Journalism is about resilience, persistence and enterprise. Makori promptly wrote an official letter to Fifa and also informed AIPS leadership. I, on the other front, informed the head of Sports Journalist Association of Kenya. How can the largest media house in the region not be accredited for the World Cup?
Fifa, for all their faults, are a reasonable organisation. I duly obtained my accreditation. The next step was acquiring a visa to Qatar. I got the contacts of the Qatar Embassy in Nairobi online but the telephone line went unanswered.
Several days of trying later and on the brink of making a physical visit to the diplomatic centre, Fifa informed me that I could apply online through a special portal for a Hayya Card that would allow me entry to Qatar.
Next was keeping my fingers crossed I stayed healthy, and nothing drastic happened to the world that could lead to the cancellation of the tournament; like a meteorite falling in the Middle East! Seriously.
The Qatar government lifted Covid-19 restrictions including prove of vaccination and a negative PCR test.
Up till Friday night I was still apprehensive about my tour. Will I board the plane? Will I land in Doha?
D-day. My passport. Check. My Hayya Card. Check. My air ticket. Check. My travel insurance. Check. My working equipment and luggage. Check.
“All my bags are packed. I’m ready to go. I’m standin’ here outside your door. I hate to wake you up to say goodbye. I am leaving on a jet plane, I will be back next month,” I told my teary-eyed wife – God bless her, this morning.
Destination Qatar. I am excited. This is the World Cup. But I am also apprehensive. This is not a holiday.

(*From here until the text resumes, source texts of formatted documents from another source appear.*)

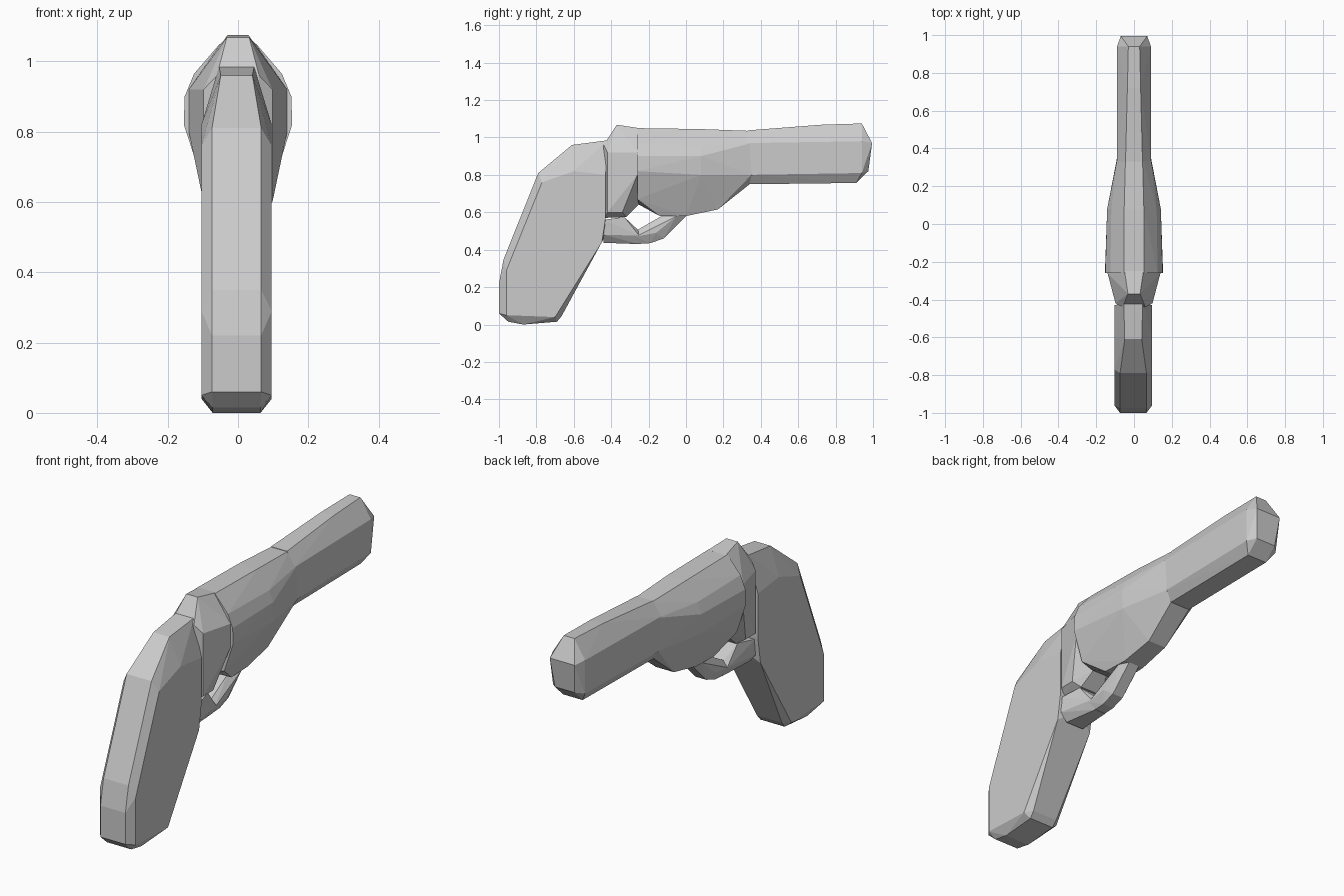
import bpy
import bmesh
from math import radians


def hull(name, points, shift=0.0):
    """Faceted convex part from (half width, y, z) points mirrored across x."""
    bm = bmesh.new()
    for w, y, z in points:
        for side in (-1, 1):
            bm.verts.new((side * w + shift, y, z))
    res = bmesh.ops.convex_hull(bm, input=bm.verts[:])
    loose = [v for v in bm.verts if not v.link_faces]
    bmesh.ops.delete(bm, geom=loose, context='VERTS')
    bmesh.ops.dissolve_limit(bm, angle_limit=radians(1),
                             verts=bm.verts[:], edges=bm.edges[:])
    bmesh.ops.recalc_face_normals(bm, faces=bm.faces[:])
    mesh = bpy.data.meshes.new(name)
    bm.to_mesh(mesh)
    bm.free()
    obj = bpy.data.objects.new(name, mesh)
    bpy.context.collection.objects.link(obj)
    return obj


def at_width(w, profile):
    return [(w, y, z) for y, z in profile]


# Grip: wide flat sides, narrower rim, tapered top
grip_rim = [(-1.0, 0.06), (-1.0, 0.22), (-0.975, 0.35), (-0.79, 0.81),
            (-0.665, 0.045), (-0.44, 0.46)]
grip_side = [(-0.96, 0.05), (-0.96, 0.29), (-0.77, 0.76), (-0.70, 0.04),
             (-0.45, 0.44), (-0.43, 0.57), (-0.43, 0.80), (-0.60, 0.82)]
grip_base = [(-0.95, 0.015), (-0.87, 0.0), (-0.69, 0.015)]
hull("grip",
     at_width(0.07, grip_rim) + at_width(0.10, grip_side)
     + at_width(0.068, grip_base)
     + [(0.045, -0.61, 0.96), (0.05, -0.42, 0.985)], shift=-0.004)

# Rear frame joining grip and body
hull("rear_frame",
     at_width(0.098, [(-0.42, 0.60), (-0.42, 0.92), (-0.34, 0.60), (-0.34, 0.95)])
     + at_width(0.06, [(-0.44, 0.57), (-0.44, 0.96), (-0.32, 0.575)])
     + [(0.032, -0.37, 1.068), (0.05, -0.25, 1.05), (0.14, -0.26, 0.92),
        (0.14, -0.26, 0.80), (0.04, -0.25, 0.645)])

# Bulged body with cylinder swell
hull("body", [
    (0.052, -0.26, 1.05), (0.125, -0.26, 0.965), (0.152, -0.26, 0.90),
    (0.154, -0.26, 0.82), (0.105, -0.26, 0.67), (0.05, -0.25, 0.64),
    (0.052, 0.08, 1.045), (0.12, 0.08, 0.955), (0.142, 0.08, 0.90),
    (0.138, 0.08, 0.80),
    (0.06, -0.14, 0.58), (0.055, 0.0, 0.58), (0.05, 0.17, 0.615),
    (0.045, 0.35, 1.035), (0.088, 0.35, 0.97), (0.09, 0.35, 0.80),
    (0.055, 0.34, 0.75)])

# Barrel with faceted muzzle
hull("barrel",
     at_width(0.09, [(0.33, 0.80), (0.33, 0.97), (0.94, 0.81), (0.94, 0.98)])
     + at_width(0.055, [(0.33, 0.75), (0.91, 0.757)])
     + [(0.045, 0.33, 1.038), (0.035, 0.72, 1.068), (0.03, 0.94, 1.075),
        (0.07, 0.995, 0.97), (0.055, 0.975, 0.82)])

# Trigger guard: rear and front halves of the loop
hull("guard_rear", [
    (0.085, -0.44, 0.56), (0.085, -0.44, 0.48), (0.05, -0.44, 0.437),
    (0.06, -0.33, 0.575), (0.03, -0.25, 0.50), (0.055, -0.25, 0.475),
    (0.03, -0.25, 0.43)])
hull("guard_front", [
    (0.03, -0.27, 0.50), (0.055, -0.27, 0.47), (0.03, -0.27, 0.43),
    (0.03, -0.19, 0.435), (0.03, -0.12, 0.46), (0.055, -0.16, 0.49),
    (0.055, -0.05, 0.58), (0.03, 0.0, 0.58), (0.03, -0.13, 0.58)])
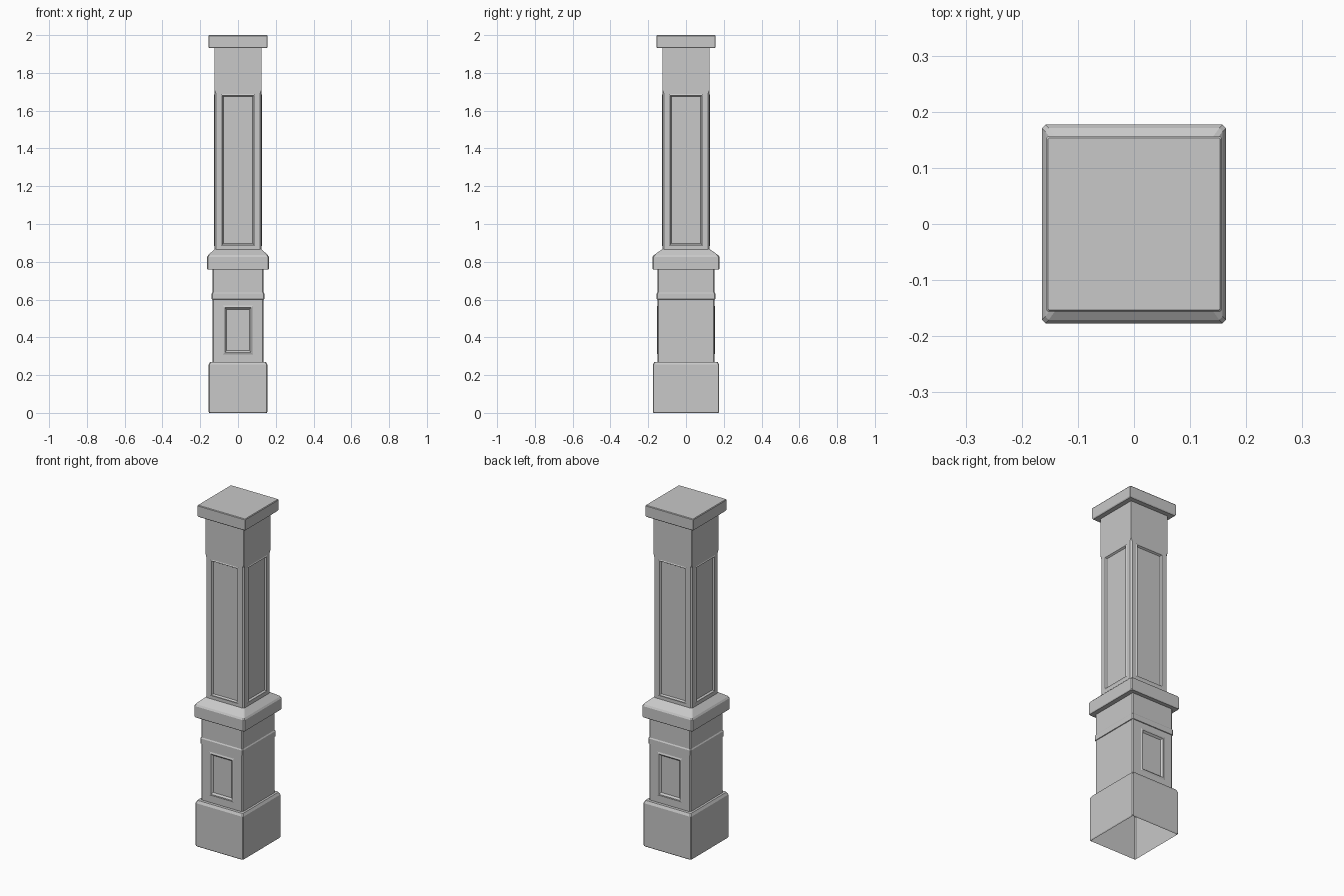
import bpy, bmesh

cube = bpy.data.objects.get("Cube")
if cube:
    bpy.data.objects.remove(cube, do_unlink=True)

grey = bpy.data.materials.new("stone_grey")
grey.use_nodes = True
colour = (0.58, 0.58, 0.58, 1)
grey.diffuse_color = colour
grey.node_tree.nodes["Principled BSDF"].inputs["Base Color"].default_value = colour


def ring(bm, z, hx, hy, c):
    """Rectangle with chamfered corners, counter-clockwise."""
    pts = [(hx - c, -hy), (hx, c - hy), (hx, hy - c), (hx - c, hy),
           (c - hx, hy), (-hx, hy - c), (-hx, c - hy), (c - hx, -hy)]
    return [bm.verts.new((x, y, z)) for x, y in pts]


def inset_to(bm, face, normal, hw, z0, z1, depth):
    """Inset a wall face to an exact rectangle, pushed along its normal."""
    bmesh.ops.inset_individual(bm, faces=[face], thickness=0.002)
    tangent = 1 if abs(normal.x) > 0.5 else 0
    mid = face.calc_center_median().z
    for v in face.verts:
        v.co[tangent] = hw if v.co[tangent] > 0 else -hw
        v.co.z = z1 if v.co.z > mid else z0
        v.co += normal * depth


def loft(name, rings, top=False, panel_row=None, sides=(), steps=()):
    """Stack rings into a hollow post section, with optional wall panels."""
    bm = bmesh.new()
    loops = [ring(bm, *r) for r in rings]
    walls = []
    for row, (a, b) in enumerate(zip(loops, loops[1:])):
        for i in range(8):
            j = (i + 1) % 8
            f = bm.faces.new((a[i], a[j], b[j], b[i]))
            if row == panel_row and i in sides:
                walls.append(f)
    if top:
        bm.faces.new(loops[-1])
    bm.normal_update()
    for f in walls:
        normal = f.normal.copy()
        for step in steps:
            inset_to(bm, f, normal, *step)
    mesh = bpy.data.meshes.new(name)
    bm.to_mesh(mesh)
    bm.free()
    mesh.materials.append(grey)
    obj = bpy.data.objects.new(name, mesh)
    bpy.context.collection.objects.link(obj)


RIGHT, BACK, LEFT, FRONT = 1, 3, 5, 7

# Plinth, open underneath
loft("base", [(0, 0.152, 0.172, 0.005), (0.006, 0.156, 0.176, 0.005),
              (0.255, 0.156, 0.176, 0.005), (0.27, 0.148, 0.168, 0.005),
              (0.27, 0.135, 0.151, 0.005)])

# Lower shaft with a moulded panel on front and back
loft("lower_shaft", [(0.27, 0.135, 0.151, 0.005), (0.6, 0.135, 0.151, 0.005),
                     (0.765, 0.135, 0.151, 0.005)],
     panel_row=0, sides=(FRONT, BACK),
     steps=[(0.08, 0.31, 0.568, 0), (0.073, 0.317, 0.561, 0.003),
            (0.069, 0.321, 0.557, 0), (0.06, 0.33, 0.548, -0.01)])

# Thin trim around the lower shaft
loft("trim_band", [(0.6, 0.134, 0.15, 0.005), (0.602, 0.139, 0.155, 0.005),
                   (0.632, 0.139, 0.155, 0.005), (0.64, 0.134, 0.15, 0.005)])

# Collar sloping up to the upper shaft
loft("collar", [(0.758, 0.134, 0.15, 0.005), (0.758, 0.161, 0.174, 0.006),
                (0.763, 0.164, 0.177, 0.006), (0.825, 0.164, 0.177, 0.006),
                (0.835, 0.158, 0.171, 0.006), (0.867, 0.124, 0.124, 0.006)])

# Upper shaft with stop-chamfered corners and four recessed panels
loft("upper_shaft", [(0.865, 0.125, 0.125, 0.009), (1.69, 0.125, 0.125, 0.009),
                     (1.71, 0.125, 0.125, 0.001), (1.935, 0.125, 0.125, 0.001)],
     panel_row=0, sides=(RIGHT, BACK, LEFT, FRONT),
     steps=[(0.091, 0.883, 1.687, 0), (0.087, 0.887, 1.683, 0.002),
            (0.084, 0.89, 1.68, 0), (0.078, 0.896, 1.674, -0.01)])

# Flat cap
loft("cap", [(1.931, 0.124, 0.124, 0.001), (1.931, 0.152, 0.152, 0.002),
             (1.937, 0.156, 0.156, 0.002), (1.996, 0.156, 0.156, 0.002),
             (2, 0.153, 0.153, 0.002)], top=True)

For the next 30 days, straight, I will be filing stories across the NMG platforms – newspaper, online and television.
This daily log of my experience in Qatar where football’s greatest spectacle is taking place in the Arab world for the first time in history, is just one of my many, many missives that will be coming from the Gulf via the Nation.
Join me as I share with you my daily experiences in this, the most compact (some say most controversial) World Cup in history.
And ask me anything about football and Qatar.